Pictures paired with source code.
- - -

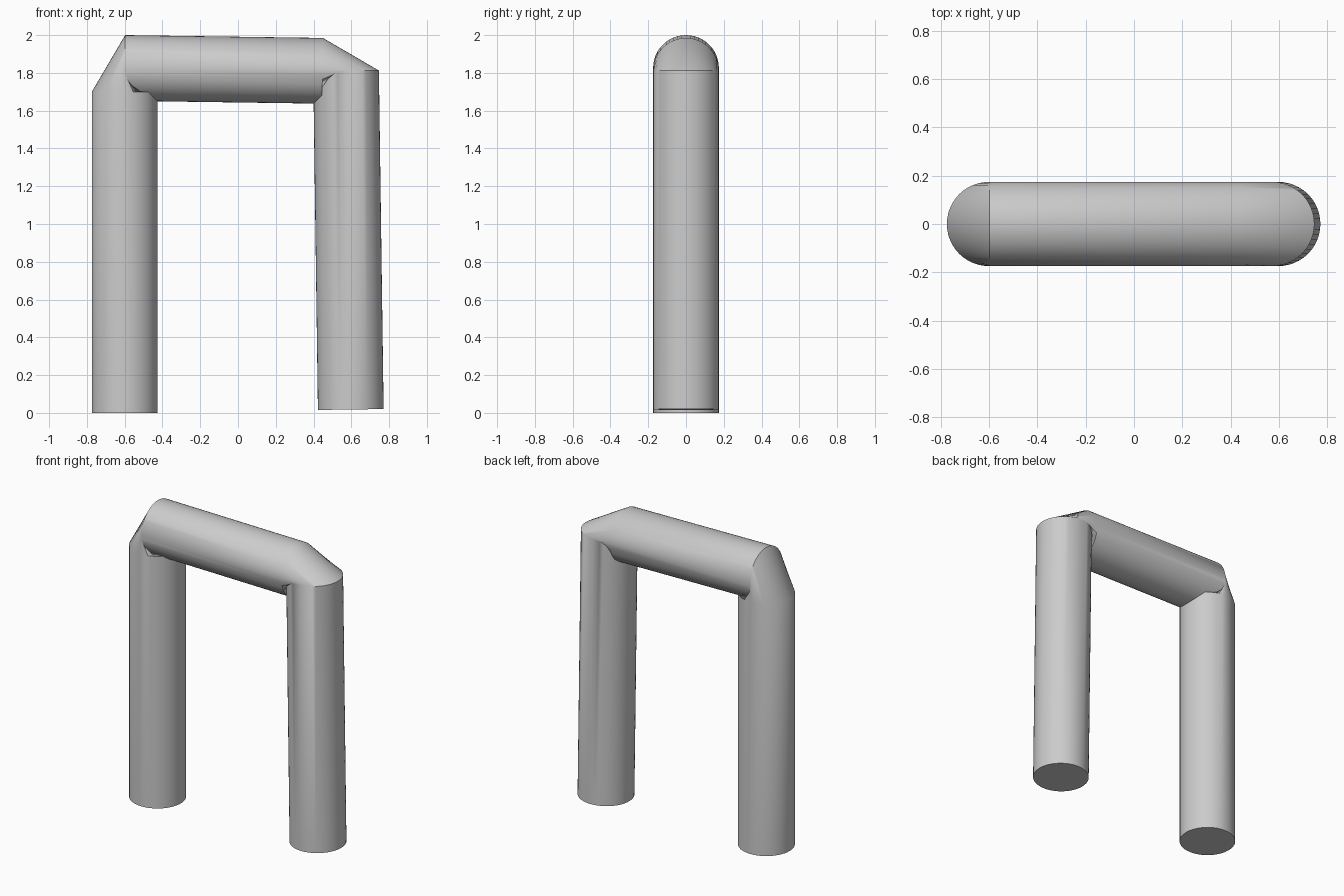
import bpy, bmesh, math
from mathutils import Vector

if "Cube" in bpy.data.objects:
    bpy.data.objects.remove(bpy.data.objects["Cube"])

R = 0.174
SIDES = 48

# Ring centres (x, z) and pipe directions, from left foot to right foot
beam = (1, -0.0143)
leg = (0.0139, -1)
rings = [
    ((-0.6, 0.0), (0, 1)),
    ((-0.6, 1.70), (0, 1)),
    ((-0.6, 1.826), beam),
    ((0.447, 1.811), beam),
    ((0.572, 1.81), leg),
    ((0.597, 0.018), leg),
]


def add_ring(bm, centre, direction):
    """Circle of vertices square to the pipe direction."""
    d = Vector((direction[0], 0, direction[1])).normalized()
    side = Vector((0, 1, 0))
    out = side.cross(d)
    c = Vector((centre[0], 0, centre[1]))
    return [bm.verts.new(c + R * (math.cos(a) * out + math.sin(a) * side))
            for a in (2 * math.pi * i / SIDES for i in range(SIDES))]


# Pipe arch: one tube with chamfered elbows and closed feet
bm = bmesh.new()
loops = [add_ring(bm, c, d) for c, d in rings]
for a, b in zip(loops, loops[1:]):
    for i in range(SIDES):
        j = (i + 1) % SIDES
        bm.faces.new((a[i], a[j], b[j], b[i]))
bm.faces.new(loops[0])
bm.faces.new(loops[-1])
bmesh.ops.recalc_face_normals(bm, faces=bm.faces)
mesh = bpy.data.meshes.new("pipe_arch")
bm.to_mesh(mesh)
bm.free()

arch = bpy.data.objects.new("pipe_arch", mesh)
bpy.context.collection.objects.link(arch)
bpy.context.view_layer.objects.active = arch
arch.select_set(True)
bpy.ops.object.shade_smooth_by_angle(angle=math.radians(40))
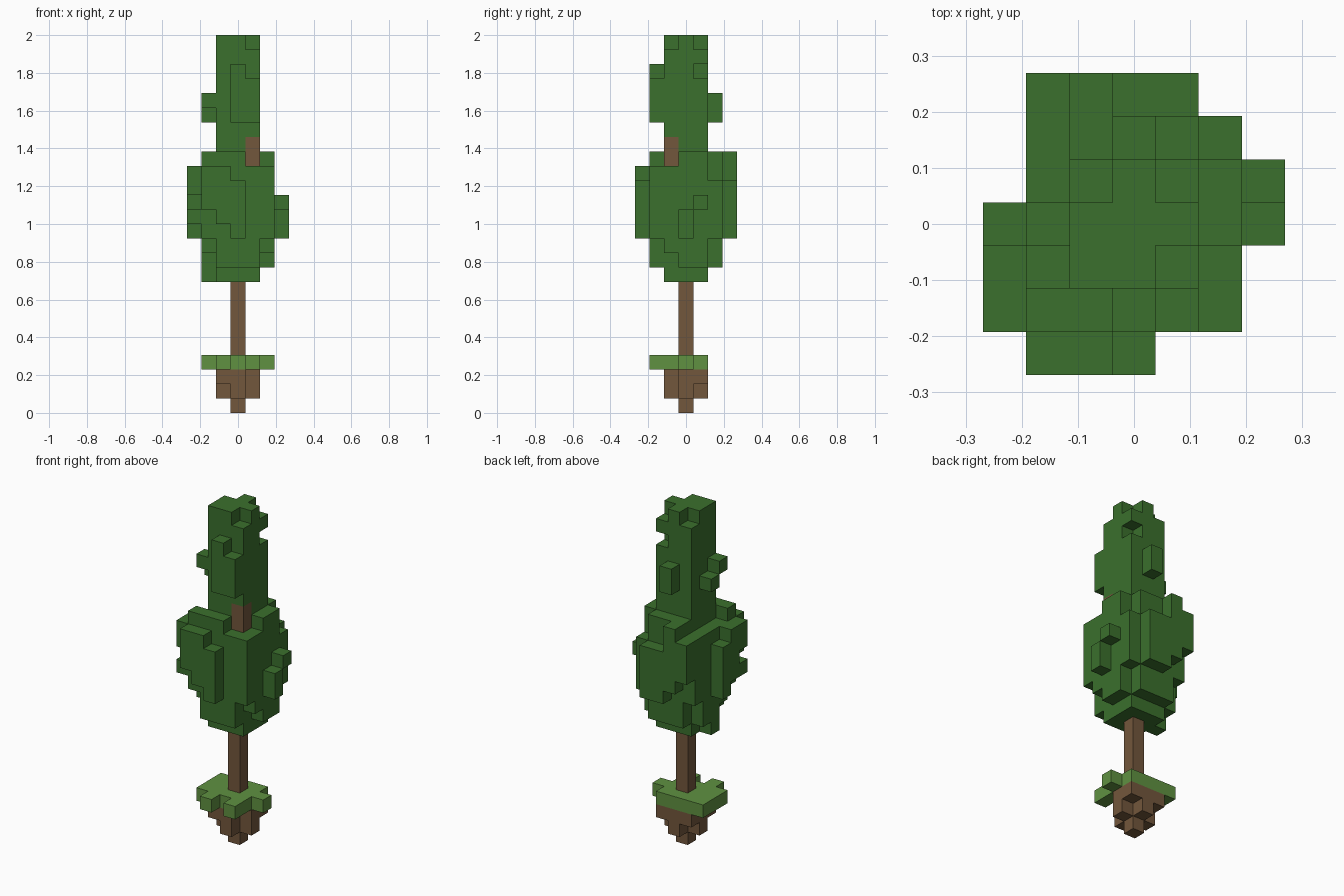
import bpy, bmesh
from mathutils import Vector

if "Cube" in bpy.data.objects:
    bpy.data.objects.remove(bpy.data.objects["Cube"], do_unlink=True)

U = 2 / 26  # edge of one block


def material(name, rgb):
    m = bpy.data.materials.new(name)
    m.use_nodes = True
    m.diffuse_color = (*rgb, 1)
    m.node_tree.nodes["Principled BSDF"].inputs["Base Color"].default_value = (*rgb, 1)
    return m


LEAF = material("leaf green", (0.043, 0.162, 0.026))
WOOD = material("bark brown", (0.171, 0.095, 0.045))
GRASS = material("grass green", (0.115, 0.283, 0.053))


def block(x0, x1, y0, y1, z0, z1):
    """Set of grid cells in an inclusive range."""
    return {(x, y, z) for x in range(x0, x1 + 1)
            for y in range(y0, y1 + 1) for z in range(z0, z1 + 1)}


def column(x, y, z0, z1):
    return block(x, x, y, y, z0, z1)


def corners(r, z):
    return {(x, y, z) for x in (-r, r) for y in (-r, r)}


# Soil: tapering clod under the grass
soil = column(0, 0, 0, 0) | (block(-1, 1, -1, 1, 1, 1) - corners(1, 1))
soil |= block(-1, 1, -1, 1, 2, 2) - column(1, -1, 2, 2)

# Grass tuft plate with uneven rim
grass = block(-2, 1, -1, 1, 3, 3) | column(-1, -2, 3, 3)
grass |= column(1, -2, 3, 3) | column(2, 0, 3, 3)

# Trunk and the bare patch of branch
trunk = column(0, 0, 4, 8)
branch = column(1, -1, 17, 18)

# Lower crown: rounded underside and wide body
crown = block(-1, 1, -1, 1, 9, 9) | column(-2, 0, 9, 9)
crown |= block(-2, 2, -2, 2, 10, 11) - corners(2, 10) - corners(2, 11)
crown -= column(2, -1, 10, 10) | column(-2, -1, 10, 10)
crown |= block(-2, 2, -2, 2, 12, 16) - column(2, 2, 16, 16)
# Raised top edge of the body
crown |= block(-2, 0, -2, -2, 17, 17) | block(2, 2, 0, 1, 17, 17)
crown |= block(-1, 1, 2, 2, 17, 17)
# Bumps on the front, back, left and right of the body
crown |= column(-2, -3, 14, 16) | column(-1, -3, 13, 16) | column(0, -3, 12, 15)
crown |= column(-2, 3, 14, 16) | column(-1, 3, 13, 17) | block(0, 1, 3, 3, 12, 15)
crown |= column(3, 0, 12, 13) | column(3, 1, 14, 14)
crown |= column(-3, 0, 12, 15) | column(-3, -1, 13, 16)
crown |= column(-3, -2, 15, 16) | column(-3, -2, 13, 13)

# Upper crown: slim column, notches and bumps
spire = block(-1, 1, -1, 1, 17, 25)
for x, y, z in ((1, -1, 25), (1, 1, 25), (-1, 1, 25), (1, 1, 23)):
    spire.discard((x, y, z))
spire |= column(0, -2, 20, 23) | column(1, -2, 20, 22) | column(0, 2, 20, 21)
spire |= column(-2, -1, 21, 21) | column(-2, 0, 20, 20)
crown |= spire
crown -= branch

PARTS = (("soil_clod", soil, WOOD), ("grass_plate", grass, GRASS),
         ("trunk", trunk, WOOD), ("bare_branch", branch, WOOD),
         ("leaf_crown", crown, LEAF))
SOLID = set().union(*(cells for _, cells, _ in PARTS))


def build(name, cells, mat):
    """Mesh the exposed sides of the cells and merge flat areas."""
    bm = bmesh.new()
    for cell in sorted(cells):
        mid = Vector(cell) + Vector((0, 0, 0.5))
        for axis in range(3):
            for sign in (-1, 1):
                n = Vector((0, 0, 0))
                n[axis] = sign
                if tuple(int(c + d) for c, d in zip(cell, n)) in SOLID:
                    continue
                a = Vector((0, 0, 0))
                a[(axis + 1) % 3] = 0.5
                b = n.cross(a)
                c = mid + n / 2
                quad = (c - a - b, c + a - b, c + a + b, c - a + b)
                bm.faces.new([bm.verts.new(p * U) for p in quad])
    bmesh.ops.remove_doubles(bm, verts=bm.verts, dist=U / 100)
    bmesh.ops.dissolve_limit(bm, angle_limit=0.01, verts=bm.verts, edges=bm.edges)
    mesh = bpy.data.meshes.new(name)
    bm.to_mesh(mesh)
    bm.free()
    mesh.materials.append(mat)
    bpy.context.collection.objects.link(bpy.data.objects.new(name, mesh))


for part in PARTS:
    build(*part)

- - -

Exercise objective.
Whenever a line above includes the string "cells", copy it.

Task result.
    """Set of grid cells in an inclusive range."""
SOLID = set().union(*(cells for _, cells, _ in PARTS))
def build(name, cells, mat):
    """Mesh the exposed sides of the cells and merge flat areas."""
    for cell in sorted(cells):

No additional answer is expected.